● Exercise inputs:
━━━━
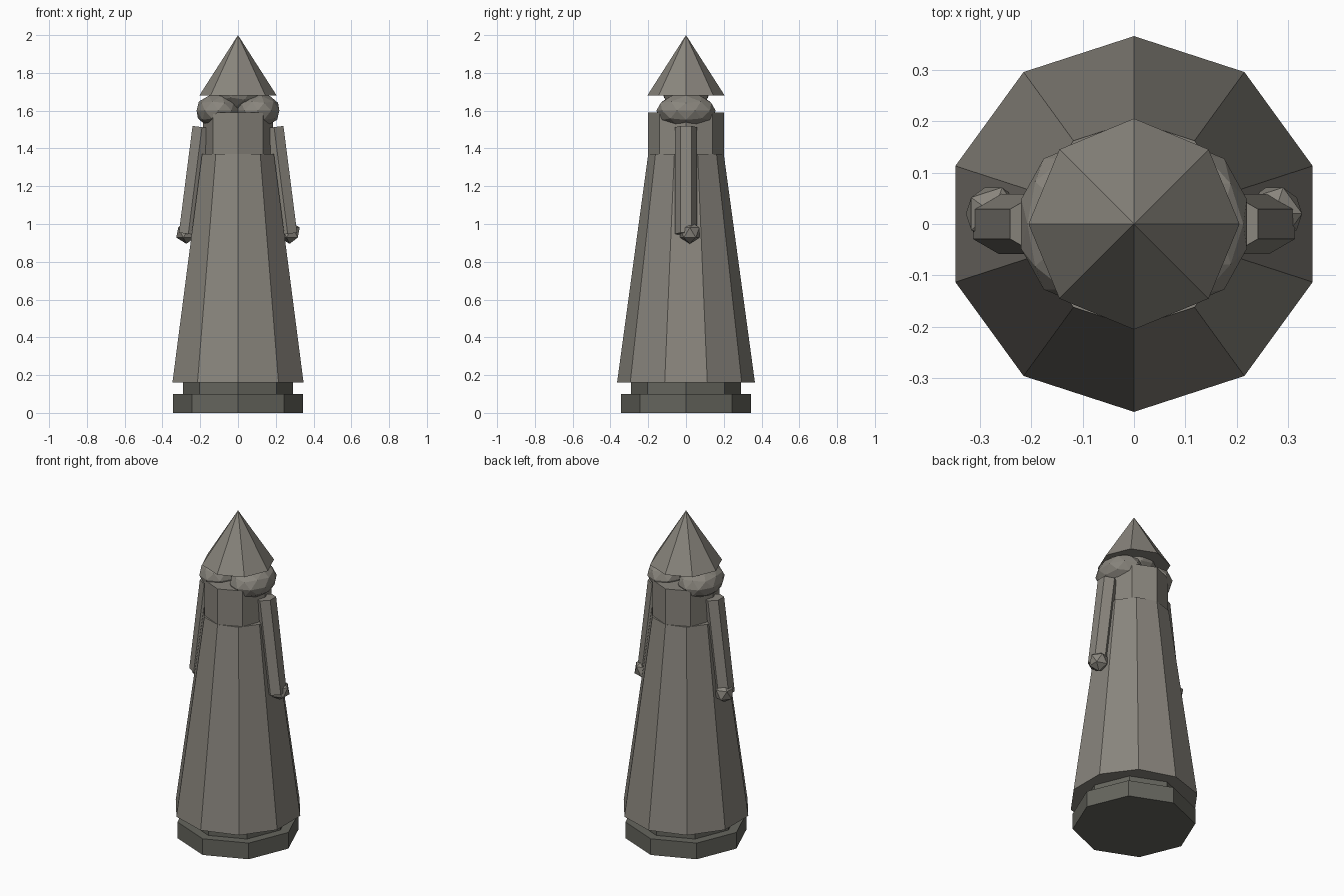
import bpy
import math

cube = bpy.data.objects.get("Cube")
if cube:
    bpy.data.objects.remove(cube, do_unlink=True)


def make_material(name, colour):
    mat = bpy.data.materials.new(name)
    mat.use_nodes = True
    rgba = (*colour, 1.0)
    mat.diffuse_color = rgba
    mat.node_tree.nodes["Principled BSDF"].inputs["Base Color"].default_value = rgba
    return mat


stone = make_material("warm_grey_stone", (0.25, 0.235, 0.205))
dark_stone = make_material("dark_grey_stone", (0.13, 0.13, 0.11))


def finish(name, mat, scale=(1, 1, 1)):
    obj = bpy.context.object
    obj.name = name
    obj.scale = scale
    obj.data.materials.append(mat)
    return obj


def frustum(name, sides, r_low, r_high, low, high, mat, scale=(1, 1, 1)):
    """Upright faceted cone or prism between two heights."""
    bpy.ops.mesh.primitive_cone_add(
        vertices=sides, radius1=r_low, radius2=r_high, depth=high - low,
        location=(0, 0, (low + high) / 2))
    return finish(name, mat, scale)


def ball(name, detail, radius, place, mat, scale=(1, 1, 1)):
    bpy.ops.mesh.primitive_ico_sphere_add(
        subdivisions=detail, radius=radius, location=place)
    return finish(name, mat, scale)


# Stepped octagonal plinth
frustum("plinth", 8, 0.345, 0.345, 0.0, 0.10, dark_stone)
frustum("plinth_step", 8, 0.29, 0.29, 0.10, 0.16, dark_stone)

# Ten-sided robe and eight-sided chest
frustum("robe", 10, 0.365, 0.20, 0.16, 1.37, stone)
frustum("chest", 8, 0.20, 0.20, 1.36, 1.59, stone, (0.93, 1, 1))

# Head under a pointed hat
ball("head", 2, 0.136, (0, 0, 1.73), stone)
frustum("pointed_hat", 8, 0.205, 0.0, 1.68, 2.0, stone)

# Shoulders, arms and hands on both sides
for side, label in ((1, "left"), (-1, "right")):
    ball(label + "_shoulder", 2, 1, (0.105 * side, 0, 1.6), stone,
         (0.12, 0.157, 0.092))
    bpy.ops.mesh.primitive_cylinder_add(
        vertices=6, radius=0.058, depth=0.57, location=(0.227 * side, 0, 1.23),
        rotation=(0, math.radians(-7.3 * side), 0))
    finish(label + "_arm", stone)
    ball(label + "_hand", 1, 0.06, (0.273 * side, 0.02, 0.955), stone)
━━━━
● Work instructions: When the line containing "0.0, 0.10, dark_stone)" is reached, return it and every later line through the end of the listing above, unaltered and alone.

● Result of the task:
frustum("plinth", 8, 0.345, 0.345, 0.0, 0.10, dark_stone)
frustum("plinth_step", 8, 0.29, 0.29, 0.10, 0.16, dark_stone)

# Ten-sided robe and eight-sided chest
frustum("robe", 10, 0.365, 0.20, 0.16, 1.37, stone)
frustum("chest", 8, 0.20, 0.20, 1.36, 1.59, stone, (0.93, 1, 1))

# Head under a pointed hat
ball("head", 2, 0.136, (0, 0, 1.73), stone)
frustum("pointed_hat", 8, 0.205, 0.0, 1.68, 2.0, stone)

# Shoulders, arms and hands on both sides
for side, label in ((1, "left"), (-1, "right")):
    ball(label + "_shoulder", 2, 1, (0.105 * side, 0, 1.6), stone,
         (0.12, 0.157, 0.092))
    bpy.ops.mesh.primitive_cylinder_add(
        vertices=6, radius=0.058, depth=0.57, location=(0.227 * side, 0, 1.23),
        rotation=(0, math.radians(-7.3 * side), 0))
    finish(label + "_arm", stone)
    ball(label + "_hand", 1, 0.06, (0.273 * side, 0.02, 0.955), stone)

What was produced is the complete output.